• [What to produce]:
From the entries below, pull out each line where "name" appears.
=== Data under study ===
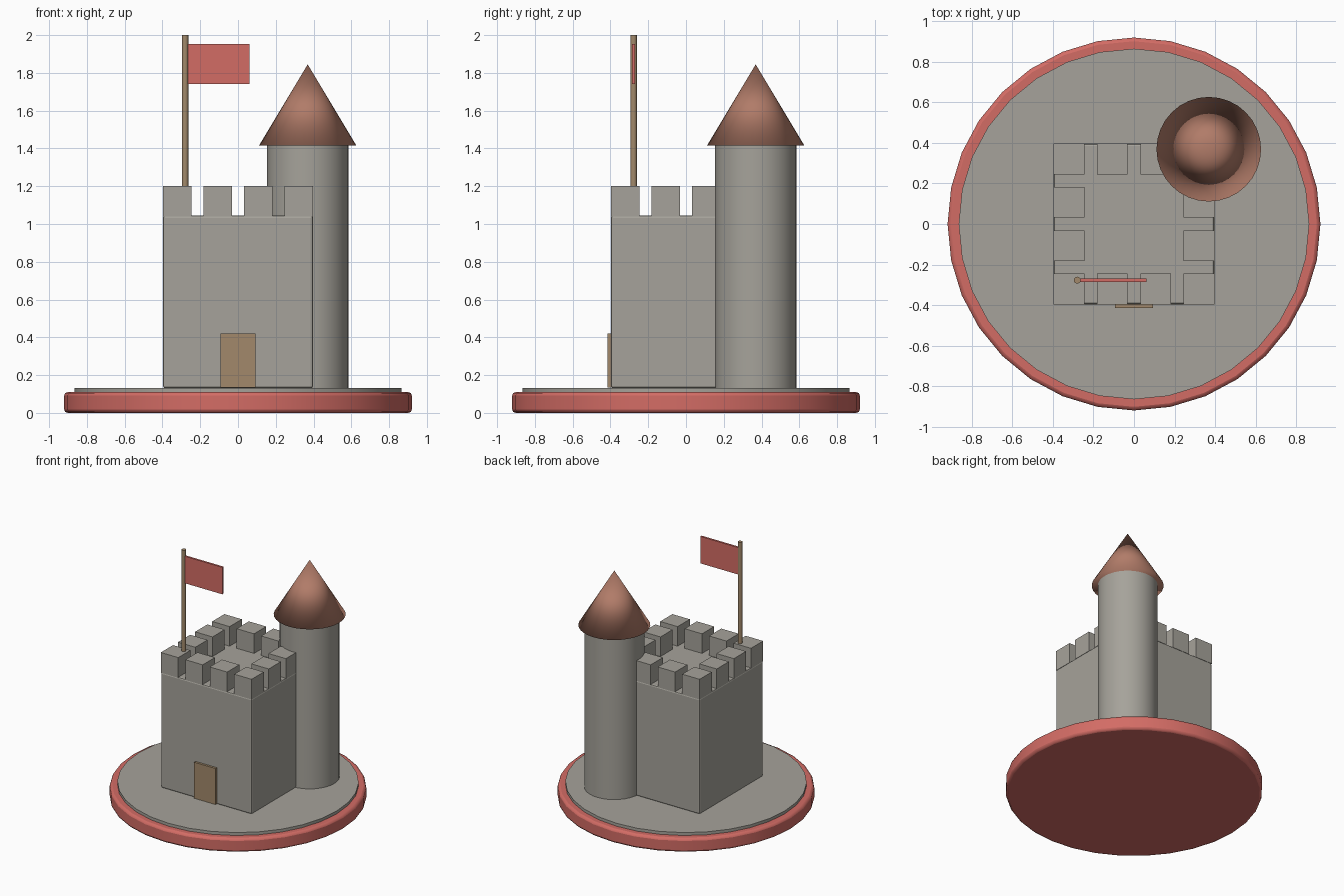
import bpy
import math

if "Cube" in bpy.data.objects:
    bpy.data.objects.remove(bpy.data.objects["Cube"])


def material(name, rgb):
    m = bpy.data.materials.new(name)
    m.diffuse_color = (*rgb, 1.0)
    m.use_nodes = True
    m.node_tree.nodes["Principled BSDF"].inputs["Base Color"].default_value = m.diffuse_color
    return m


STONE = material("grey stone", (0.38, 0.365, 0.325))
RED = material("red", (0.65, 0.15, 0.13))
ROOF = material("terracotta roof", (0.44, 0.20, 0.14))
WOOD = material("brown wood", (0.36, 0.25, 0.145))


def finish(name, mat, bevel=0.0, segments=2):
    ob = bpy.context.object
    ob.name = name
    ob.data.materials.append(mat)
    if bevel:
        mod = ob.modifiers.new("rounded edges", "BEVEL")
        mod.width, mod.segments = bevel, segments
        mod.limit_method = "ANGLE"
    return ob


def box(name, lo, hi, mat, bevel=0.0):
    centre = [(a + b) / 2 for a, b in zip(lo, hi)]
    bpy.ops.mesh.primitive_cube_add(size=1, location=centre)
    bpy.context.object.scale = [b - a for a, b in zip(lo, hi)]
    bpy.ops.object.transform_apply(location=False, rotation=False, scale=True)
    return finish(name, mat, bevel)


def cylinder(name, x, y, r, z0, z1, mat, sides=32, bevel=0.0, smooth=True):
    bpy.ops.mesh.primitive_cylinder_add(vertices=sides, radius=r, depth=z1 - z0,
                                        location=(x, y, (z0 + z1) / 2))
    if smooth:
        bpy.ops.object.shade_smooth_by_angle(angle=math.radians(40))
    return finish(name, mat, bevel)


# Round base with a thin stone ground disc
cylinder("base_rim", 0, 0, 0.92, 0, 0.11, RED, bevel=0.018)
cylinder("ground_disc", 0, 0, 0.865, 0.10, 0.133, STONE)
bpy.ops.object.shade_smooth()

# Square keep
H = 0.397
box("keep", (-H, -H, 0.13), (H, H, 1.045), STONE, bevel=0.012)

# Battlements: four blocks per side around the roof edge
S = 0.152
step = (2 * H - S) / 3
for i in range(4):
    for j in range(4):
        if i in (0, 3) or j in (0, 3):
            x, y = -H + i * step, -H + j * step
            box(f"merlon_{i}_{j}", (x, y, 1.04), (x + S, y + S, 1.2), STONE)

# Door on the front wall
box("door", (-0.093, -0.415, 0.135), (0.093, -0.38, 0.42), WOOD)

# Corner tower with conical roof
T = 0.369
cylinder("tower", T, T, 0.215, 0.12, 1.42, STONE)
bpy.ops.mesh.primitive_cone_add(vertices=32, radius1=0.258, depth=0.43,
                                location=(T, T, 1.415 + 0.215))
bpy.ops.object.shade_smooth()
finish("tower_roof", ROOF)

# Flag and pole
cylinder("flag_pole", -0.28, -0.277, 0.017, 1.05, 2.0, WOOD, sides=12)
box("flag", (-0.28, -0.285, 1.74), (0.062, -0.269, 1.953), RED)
===
• [Exercise solution]:
def material(name, rgb):
    m = bpy.data.materials.new(name)
def finish(name, mat, bevel=0.0, segments=2):
    ob.name = name
def box(name, lo, hi, mat, bevel=0.0):
    return finish(name, mat, bevel)
def cylinder(name, x, y, r, z0, z1, mat, sides=32, bevel=0.0, smooth=True):
    return finish(name, mat, bevel)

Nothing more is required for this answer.